● Task instructions
From the line with "paint: (x, y, z) => (y" to the line with "paint: (x, y, z) => z > 0.62 && z < 0.955", retype every line exactly, including those two, and leave out the rest of the data below.
Segment Start: Study material
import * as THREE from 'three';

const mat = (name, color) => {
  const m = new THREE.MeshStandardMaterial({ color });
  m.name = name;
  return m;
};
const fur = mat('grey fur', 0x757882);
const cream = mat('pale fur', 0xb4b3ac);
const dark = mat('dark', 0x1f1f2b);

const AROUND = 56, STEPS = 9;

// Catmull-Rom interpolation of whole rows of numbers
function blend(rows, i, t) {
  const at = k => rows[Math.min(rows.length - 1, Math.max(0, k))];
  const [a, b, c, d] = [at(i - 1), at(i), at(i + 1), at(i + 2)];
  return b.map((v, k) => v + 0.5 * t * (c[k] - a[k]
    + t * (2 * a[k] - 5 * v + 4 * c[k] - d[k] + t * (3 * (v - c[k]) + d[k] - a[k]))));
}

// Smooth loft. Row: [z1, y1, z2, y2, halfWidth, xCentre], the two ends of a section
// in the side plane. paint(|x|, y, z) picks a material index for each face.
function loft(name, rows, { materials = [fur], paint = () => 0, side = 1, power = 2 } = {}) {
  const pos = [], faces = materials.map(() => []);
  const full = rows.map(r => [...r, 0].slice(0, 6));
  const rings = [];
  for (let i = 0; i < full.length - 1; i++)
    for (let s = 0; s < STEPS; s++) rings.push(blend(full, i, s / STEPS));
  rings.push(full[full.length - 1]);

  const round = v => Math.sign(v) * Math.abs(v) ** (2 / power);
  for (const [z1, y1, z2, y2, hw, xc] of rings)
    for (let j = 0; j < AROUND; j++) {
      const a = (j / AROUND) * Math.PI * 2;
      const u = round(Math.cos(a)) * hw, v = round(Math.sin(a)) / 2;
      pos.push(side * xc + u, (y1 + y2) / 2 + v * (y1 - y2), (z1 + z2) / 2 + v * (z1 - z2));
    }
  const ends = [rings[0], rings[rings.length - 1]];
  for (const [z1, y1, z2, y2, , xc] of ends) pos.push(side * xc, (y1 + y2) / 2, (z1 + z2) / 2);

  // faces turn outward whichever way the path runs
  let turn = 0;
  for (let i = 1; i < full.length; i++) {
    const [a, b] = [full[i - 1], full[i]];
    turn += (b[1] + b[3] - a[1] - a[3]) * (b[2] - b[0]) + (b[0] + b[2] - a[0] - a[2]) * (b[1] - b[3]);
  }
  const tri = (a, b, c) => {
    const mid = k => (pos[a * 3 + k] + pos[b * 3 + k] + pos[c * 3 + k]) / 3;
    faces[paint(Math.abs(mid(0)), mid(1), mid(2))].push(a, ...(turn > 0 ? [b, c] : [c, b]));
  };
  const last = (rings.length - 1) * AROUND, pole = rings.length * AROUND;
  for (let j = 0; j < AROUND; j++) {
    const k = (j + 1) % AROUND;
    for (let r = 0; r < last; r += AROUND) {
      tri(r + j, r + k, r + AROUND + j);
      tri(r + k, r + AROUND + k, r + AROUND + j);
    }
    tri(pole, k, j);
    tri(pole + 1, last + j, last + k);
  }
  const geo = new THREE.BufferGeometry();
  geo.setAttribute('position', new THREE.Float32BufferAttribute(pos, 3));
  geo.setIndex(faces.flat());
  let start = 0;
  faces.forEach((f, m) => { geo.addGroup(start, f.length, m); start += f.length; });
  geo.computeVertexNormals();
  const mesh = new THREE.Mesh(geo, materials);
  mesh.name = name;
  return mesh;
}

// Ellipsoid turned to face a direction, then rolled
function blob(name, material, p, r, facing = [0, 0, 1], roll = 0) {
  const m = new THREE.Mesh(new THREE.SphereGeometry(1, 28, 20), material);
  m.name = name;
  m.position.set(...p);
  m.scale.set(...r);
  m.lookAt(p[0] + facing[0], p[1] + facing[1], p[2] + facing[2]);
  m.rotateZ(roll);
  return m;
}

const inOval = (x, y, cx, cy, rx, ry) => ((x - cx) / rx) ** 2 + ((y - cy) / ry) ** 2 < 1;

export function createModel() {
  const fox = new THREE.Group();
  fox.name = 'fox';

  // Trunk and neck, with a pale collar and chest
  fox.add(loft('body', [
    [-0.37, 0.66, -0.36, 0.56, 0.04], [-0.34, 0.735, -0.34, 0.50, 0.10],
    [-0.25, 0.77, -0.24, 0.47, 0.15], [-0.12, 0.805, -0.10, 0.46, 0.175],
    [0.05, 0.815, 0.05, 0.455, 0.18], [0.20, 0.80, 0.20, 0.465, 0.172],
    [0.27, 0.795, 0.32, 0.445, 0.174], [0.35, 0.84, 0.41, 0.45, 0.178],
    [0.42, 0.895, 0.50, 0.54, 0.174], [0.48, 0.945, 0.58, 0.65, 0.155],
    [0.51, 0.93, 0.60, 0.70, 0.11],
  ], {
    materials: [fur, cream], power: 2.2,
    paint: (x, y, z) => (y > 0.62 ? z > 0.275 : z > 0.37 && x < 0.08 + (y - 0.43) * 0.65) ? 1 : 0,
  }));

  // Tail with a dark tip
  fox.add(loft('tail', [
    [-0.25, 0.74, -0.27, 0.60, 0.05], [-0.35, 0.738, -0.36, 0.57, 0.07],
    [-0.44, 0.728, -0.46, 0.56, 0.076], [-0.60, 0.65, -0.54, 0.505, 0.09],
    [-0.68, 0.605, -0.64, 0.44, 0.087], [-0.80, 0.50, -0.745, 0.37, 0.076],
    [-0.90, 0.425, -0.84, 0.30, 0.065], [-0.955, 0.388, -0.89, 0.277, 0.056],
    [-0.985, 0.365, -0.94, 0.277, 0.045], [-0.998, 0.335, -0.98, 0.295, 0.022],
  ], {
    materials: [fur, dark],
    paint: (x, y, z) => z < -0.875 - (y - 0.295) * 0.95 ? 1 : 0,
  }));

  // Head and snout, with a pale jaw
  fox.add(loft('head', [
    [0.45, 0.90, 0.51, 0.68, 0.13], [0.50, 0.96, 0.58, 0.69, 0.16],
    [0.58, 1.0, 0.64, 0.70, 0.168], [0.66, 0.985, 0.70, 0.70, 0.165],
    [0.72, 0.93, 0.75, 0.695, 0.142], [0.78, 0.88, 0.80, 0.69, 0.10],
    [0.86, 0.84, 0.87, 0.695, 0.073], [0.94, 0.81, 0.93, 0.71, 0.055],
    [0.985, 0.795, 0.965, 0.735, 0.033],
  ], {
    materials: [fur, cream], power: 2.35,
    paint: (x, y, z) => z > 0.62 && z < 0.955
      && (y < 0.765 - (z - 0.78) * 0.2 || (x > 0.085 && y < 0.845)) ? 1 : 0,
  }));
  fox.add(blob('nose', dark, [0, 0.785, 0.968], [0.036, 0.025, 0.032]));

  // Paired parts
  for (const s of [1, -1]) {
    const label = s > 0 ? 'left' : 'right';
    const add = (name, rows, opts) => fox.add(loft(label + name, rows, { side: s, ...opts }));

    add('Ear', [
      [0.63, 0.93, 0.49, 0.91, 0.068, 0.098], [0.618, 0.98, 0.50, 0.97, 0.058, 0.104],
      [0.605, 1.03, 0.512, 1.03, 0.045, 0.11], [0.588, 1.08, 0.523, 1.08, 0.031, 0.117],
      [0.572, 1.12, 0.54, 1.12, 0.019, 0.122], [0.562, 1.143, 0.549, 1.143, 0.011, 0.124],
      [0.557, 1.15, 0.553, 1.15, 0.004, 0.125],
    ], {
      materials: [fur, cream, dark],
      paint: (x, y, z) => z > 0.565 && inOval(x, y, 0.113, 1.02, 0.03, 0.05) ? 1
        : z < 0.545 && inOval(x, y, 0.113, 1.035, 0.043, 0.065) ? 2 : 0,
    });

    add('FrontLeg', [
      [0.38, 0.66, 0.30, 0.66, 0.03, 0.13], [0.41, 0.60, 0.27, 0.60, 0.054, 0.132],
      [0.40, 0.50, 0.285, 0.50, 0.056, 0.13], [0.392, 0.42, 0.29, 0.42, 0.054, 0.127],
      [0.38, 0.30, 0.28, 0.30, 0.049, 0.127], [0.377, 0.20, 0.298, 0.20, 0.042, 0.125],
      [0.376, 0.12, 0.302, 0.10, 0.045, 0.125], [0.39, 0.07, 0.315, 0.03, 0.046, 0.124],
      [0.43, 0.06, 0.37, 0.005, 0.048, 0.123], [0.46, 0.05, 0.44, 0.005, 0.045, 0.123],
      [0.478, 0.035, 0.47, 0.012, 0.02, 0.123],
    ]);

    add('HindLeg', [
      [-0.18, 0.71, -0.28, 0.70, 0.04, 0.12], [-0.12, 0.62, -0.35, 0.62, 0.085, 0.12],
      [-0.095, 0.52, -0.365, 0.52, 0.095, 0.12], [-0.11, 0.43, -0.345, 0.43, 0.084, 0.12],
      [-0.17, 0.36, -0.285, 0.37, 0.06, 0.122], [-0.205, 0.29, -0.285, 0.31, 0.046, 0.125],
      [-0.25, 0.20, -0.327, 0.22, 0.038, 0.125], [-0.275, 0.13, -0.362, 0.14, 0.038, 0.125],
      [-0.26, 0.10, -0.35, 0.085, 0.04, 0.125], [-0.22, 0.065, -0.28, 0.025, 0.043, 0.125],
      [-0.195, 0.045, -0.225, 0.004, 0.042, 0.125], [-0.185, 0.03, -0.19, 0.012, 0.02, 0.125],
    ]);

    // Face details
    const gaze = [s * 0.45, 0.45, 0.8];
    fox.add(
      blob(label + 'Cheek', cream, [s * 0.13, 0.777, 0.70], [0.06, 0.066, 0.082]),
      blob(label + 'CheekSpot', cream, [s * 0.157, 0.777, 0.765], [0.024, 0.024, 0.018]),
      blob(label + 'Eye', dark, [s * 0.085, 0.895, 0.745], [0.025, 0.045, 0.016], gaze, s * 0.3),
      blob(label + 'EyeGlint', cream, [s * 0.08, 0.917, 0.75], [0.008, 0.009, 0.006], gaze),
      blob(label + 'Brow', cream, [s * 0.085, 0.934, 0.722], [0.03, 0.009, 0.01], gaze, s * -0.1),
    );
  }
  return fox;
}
Segment End: Study material
● Response to the task
    paint: (x, y, z) => (y > 0.62 ? z > 0.275 : z > 0.37 && x < 0.08 + (y - 0.43) * 0.65) ? 1 : 0,
  }));

  // Tail with a dark tip
  fox.add(loft('tail', [
    [-0.25, 0.74, -0.27, 0.60, 0.05], [-0.35, 0.738, -0.36, 0.57, 0.07],
    [-0.44, 0.728, -0.46, 0.56, 0.076], [-0.60, 0.65, -0.54, 0.505, 0.09],
    [-0.68, 0.605, -0.64, 0.44, 0.087], [-0.80, 0.50, -0.745, 0.37, 0.076],
    [-0.90, 0.425, -0.84, 0.30, 0.065], [-0.955, 0.388, -0.89, 0.277, 0.056],
    [-0.985, 0.365, -0.94, 0.277, 0.045], [-0.998, 0.335, -0.98, 0.295, 0.022],
  ], {
    materials: [fur, dark],
    paint: (x, y, z) => z < -0.875 - (y - 0.295) * 0.95 ? 1 : 0,
  }));

  // Head and snout, with a pale jaw
  fox.add(loft('head', [
    [0.45, 0.90, 0.51, 0.68, 0.13], [0.50, 0.96, 0.58, 0.69, 0.16],
    [0.58, 1.0, 0.64, 0.70, 0.168], [0.66, 0.985, 0.70, 0.70, 0.165],
    [0.72, 0.93, 0.75, 0.695, 0.142], [0.78, 0.88, 0.80, 0.69, 0.10],
    [0.86, 0.84, 0.87, 0.695, 0.073], [0.94, 0.81, 0.93, 0.71, 0.055],
    [0.985, 0.795, 0.965, 0.735, 0.033],
  ], {
    materials: [fur, cream], power: 2.35,
    paint: (x, y, z) => z > 0.62 && z < 0.955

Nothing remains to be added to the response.